All of the material must be duplicated exactly, line by line.

GIVEN RECORDS
[Start of section]
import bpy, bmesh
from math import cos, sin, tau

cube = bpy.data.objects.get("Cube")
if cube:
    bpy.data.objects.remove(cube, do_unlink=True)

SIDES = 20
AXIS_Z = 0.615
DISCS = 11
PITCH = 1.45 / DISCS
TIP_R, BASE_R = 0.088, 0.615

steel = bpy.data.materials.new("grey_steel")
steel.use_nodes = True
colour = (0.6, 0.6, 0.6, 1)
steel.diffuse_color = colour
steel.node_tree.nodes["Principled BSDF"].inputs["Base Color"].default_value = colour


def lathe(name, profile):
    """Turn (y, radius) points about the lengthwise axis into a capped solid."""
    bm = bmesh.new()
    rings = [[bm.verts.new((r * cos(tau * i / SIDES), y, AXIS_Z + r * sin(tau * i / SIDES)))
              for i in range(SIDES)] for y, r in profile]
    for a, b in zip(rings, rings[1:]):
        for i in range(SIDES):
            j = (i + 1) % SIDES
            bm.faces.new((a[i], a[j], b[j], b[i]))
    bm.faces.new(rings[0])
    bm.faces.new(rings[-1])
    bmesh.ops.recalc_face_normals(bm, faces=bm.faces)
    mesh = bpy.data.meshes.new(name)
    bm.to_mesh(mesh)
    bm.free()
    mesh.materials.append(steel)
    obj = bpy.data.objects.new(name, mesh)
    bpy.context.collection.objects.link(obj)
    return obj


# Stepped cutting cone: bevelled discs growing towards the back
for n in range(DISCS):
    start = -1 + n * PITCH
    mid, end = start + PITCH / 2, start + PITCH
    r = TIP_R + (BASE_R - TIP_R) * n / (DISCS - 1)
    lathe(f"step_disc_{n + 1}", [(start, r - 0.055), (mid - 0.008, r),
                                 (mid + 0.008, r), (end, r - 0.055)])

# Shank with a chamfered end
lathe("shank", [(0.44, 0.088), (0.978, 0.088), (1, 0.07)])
[End of section]
TASK RESPONSE
import bpy, bmesh
from math import cos, sin, tau

cube = bpy.data.objects.get("Cube")
if cube:
    bpy.data.objects.remove(cube, do_unlink=True)

SIDES = 20
AXIS_Z = 0.615
DISCS = 11
PITCH = 1.45 / DISCS
TIP_R, BASE_R = 0.088, 0.615

steel = bpy.data.materials.new("grey_steel")
steel.use_nodes = True
colour = (0.6, 0.6, 0.6, 1)
steel.diffuse_color = colour
steel.node_tree.nodes["Principled BSDF"].inputs["Base Color"].default_value = colour


def lathe(name, profile):
    """Turn (y, radius) points about the lengthwise axis into a capped solid."""
    bm = bmesh.new()
    rings = [[bm.verts.new((r * cos(tau * i / SIDES), y, AXIS_Z + r * sin(tau * i / SIDES)))
              for i in range(SIDES)] for y, r in profile]
    for a, b in zip(rings, rings[1:]):
        for i in range(SIDES):
            j = (i + 1) % SIDES
            bm.faces.new((a[i], a[j], b[j], b[i]))
    bm.faces.new(rings[0])
    bm.faces.new(rings[-1])
    bmesh.ops.recalc_face_normals(bm, faces=bm.faces)
    mesh = bpy.data.meshes.new(name)
    bm.to_mesh(mesh)
    bm.free()
    mesh.materials.append(steel)
    obj = bpy.data.objects.new(name, mesh)
    bpy.context.collection.objects.link(obj)
    return obj


# Stepped cutting cone: bevelled discs growing towards the back
for n in range(DISCS):
    start = -1 + n * PITCH
    mid, end = start + PITCH / 2, start + PITCH
    r = TIP_R + (BASE_R - TIP_R) * n / (DISCS - 1)
    lathe(f"step_disc_{n + 1}", [(start, r - 0.055), (mid - 0.008, r),
                                 (mid + 0.008, r), (end, r - 0.055)])

# Shank with a chamfered end
lathe("shank", [(0.44, 0.088), (0.978, 0.088), (1, 0.07)])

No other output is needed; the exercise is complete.